WHAT YOU WILL DO
Reprint every line of the data, keeping each character intact.

RAW DATA
※

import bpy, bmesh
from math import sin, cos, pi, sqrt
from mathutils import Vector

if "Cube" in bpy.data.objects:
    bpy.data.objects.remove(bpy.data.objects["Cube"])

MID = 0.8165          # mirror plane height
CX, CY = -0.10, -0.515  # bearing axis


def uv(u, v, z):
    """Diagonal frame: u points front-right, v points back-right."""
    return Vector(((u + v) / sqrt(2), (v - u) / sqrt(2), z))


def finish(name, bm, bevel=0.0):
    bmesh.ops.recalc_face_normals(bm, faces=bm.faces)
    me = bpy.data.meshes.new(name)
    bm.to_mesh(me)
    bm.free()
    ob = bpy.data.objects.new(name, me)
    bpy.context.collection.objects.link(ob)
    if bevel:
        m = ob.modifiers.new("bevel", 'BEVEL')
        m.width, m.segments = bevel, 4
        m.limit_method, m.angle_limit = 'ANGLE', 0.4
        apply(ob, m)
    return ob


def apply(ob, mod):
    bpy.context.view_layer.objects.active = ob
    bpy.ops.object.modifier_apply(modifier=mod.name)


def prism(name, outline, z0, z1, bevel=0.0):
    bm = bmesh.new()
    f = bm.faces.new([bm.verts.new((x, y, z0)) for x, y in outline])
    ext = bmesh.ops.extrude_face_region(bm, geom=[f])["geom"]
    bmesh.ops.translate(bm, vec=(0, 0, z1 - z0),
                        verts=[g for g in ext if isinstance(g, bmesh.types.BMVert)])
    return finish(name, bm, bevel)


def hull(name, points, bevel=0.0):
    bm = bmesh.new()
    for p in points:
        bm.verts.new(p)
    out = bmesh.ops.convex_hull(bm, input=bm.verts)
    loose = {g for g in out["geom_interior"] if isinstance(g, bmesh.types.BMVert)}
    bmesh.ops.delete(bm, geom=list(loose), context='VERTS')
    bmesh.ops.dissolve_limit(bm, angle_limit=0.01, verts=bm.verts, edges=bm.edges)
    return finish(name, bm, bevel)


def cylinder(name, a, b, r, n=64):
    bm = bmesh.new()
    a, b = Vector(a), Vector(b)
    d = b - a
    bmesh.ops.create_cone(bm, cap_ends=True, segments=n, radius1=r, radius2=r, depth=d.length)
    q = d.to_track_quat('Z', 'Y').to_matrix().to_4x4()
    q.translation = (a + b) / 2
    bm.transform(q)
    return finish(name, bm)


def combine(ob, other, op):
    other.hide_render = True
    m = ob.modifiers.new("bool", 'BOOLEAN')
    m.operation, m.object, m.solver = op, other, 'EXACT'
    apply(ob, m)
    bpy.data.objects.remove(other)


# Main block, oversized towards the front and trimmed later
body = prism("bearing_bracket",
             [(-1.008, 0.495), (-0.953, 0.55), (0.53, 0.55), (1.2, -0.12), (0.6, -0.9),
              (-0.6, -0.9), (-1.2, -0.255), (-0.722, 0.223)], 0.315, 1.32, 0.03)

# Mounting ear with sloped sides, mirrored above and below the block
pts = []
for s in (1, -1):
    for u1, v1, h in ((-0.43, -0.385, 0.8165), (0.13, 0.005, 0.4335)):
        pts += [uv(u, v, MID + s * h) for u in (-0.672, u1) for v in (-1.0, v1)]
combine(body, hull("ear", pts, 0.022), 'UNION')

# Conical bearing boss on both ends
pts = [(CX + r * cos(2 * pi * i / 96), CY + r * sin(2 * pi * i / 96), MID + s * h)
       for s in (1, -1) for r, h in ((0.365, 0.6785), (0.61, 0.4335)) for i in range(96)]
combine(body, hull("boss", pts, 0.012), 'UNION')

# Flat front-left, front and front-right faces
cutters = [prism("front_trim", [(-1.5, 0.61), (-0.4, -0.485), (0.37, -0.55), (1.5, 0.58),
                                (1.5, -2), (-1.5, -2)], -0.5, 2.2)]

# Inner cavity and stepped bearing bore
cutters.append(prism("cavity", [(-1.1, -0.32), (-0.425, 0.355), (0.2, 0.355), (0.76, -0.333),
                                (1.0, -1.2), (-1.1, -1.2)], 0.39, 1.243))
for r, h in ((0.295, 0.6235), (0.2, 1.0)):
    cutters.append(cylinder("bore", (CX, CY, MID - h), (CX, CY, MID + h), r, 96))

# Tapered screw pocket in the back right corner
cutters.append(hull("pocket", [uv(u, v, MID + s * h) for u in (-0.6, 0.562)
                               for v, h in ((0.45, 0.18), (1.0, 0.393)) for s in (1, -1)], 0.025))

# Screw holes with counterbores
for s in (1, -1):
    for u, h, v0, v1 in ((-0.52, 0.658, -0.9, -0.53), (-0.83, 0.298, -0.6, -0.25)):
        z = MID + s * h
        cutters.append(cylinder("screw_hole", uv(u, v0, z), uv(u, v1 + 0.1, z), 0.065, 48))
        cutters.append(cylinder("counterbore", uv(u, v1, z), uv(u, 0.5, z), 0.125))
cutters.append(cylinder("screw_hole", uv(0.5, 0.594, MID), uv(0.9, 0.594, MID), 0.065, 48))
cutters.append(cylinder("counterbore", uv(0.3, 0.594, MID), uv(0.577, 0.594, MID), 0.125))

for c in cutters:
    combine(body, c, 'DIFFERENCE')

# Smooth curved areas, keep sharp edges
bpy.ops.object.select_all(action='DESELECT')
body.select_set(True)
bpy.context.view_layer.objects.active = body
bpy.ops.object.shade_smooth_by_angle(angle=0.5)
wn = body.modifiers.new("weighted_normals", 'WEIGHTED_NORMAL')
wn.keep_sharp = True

※

REPLY
import bpy, bmesh
from math import sin, cos, pi, sqrt
from mathutils import Vector

if "Cube" in bpy.data.objects:
    bpy.data.objects.remove(bpy.data.objects["Cube"])

MID = 0.8165          # mirror plane height
CX, CY = -0.10, -0.515  # bearing axis


def uv(u, v, z):
    """Diagonal frame: u points front-right, v points back-right."""
    return Vector(((u + v) / sqrt(2), (v - u) / sqrt(2), z))


def finish(name, bm, bevel=0.0):
    bmesh.ops.recalc_face_normals(bm, faces=bm.faces)
    me = bpy.data.meshes.new(name)
    bm.to_mesh(me)
    bm.free()
    ob = bpy.data.objects.new(name, me)
    bpy.context.collection.objects.link(ob)
    if bevel:
        m = ob.modifiers.new("bevel", 'BEVEL')
        m.width, m.segments = bevel, 4
        m.limit_method, m.angle_limit = 'ANGLE', 0.4
        apply(ob, m)
    return ob


def apply(ob, mod):
    bpy.context.view_layer.objects.active = ob
    bpy.ops.object.modifier_apply(modifier=mod.name)


def prism(name, outline, z0, z1, bevel=0.0):
    bm = bmesh.new()
    f = bm.faces.new([bm.verts.new((x, y, z0)) for x, y in outline])
    ext = bmesh.ops.extrude_face_region(bm, geom=[f])["geom"]
    bmesh.ops.translate(bm, vec=(0, 0, z1 - z0),
                        verts=[g for g in ext if isinstance(g, bmesh.types.BMVert)])
    return finish(name, bm, bevel)


def hull(name, points, bevel=0.0):
    bm = bmesh.new()
    for p in points:
        bm.verts.new(p)
    out = bmesh.ops.convex_hull(bm, input=bm.verts)
    loose = {g for g in out["geom_interior"] if isinstance(g, bmesh.types.BMVert)}
    bmesh.ops.delete(bm, geom=list(loose), context='VERTS')
    bmesh.ops.dissolve_limit(bm, angle_limit=0.01, verts=bm.verts, edges=bm.edges)
    return finish(name, bm, bevel)


def cylinder(name, a, b, r, n=64):
    bm = bmesh.new()
    a, b = Vector(a), Vector(b)
    d = b - a
    bmesh.ops.create_cone(bm, cap_ends=True, segments=n, radius1=r, radius2=r, depth=d.length)
    q = d.to_track_quat('Z', 'Y').to_matrix().to_4x4()
    q.translation = (a + b) / 2
    bm.transform(q)
    return finish(name, bm)


def combine(ob, other, op):
    other.hide_render = True
    m = ob.modifiers.new("bool", 'BOOLEAN')
    m.operation, m.object, m.solver = op, other, 'EXACT'
    apply(ob, m)
    bpy.data.objects.remove(other)


# Main block, oversized towards the front and trimmed later
body = prism("bearing_bracket",
             [(-1.008, 0.495), (-0.953, 0.55), (0.53, 0.55), (1.2, -0.12), (0.6, -0.9),
              (-0.6, -0.9), (-1.2, -0.255), (-0.722, 0.223)], 0.315, 1.32, 0.03)

# Mounting ear with sloped sides, mirrored above and below the block
pts = []
for s in (1, -1):
    for u1, v1, h in ((-0.43, -0.385, 0.8165), (0.13, 0.005, 0.4335)):
        pts += [uv(u, v, MID + s * h) for u in (-0.672, u1) for v in (-1.0, v1)]
combine(body, hull("ear", pts, 0.022), 'UNION')

# Conical bearing boss on both ends
pts = [(CX + r * cos(2 * pi * i / 96), CY + r * sin(2 * pi * i / 96), MID + s * h)
       for s in (1, -1) for r, h in ((0.365, 0.6785), (0.61, 0.4335)) for i in range(96)]
combine(body, hull("boss", pts, 0.012), 'UNION')

# Flat front-left, front and front-right faces
cutters = [prism("front_trim", [(-1.5, 0.61), (-0.4, -0.485), (0.37, -0.55), (1.5, 0.58),
                                (1.5, -2), (-1.5, -2)], -0.5, 2.2)]

# Inner cavity and stepped bearing bore
cutters.append(prism("cavity", [(-1.1, -0.32), (-0.425, 0.355), (0.2, 0.355), (0.76, -0.333),
                                (1.0, -1.2), (-1.1, -1.2)], 0.39, 1.243))
for r, h in ((0.295, 0.6235), (0.2, 1.0)):
    cutters.append(cylinder("bore", (CX, CY, MID - h), (CX, CY, MID + h), r, 96))

# Tapered screw pocket in the back right corner
cutters.append(hull("pocket", [uv(u, v, MID + s * h) for u in (-0.6, 0.562)
                               for v, h in ((0.45, 0.18), (1.0, 0.393)) for s in (1, -1)], 0.025))

# Screw holes with counterbores
for s in (1, -1):
    for u, h, v0, v1 in ((-0.52, 0.658, -0.9, -0.53), (-0.83, 0.298, -0.6, -0.25)):
        z = MID + s * h
        cutters.append(cylinder("screw_hole", uv(u, v0, z), uv(u, v1 + 0.1, z), 0.065, 48))
        cutters.append(cylinder("counterbore", uv(u, v1, z), uv(u, 0.5, z), 0.125))
cutters.append(cylinder("screw_hole", uv(0.5, 0.594, MID), uv(0.9, 0.594, MID), 0.065, 48))
cutters.append(cylinder("counterbore", uv(0.3, 0.594, MID), uv(0.577, 0.594, MID), 0.125))

for c in cutters:
    combine(body, c, 'DIFFERENCE')

# Smooth curved areas, keep sharp edges
bpy.ops.object.select_all(action='DESELECT')
body.select_set(True)
bpy.context.view_layer.objects.active = body
bpy.ops.object.shade_smooth_by_angle(angle=0.5)
wn = body.modifiers.new("weighted_normals", 'WEIGHTED_NORMAL')
wn.keep_sharp = True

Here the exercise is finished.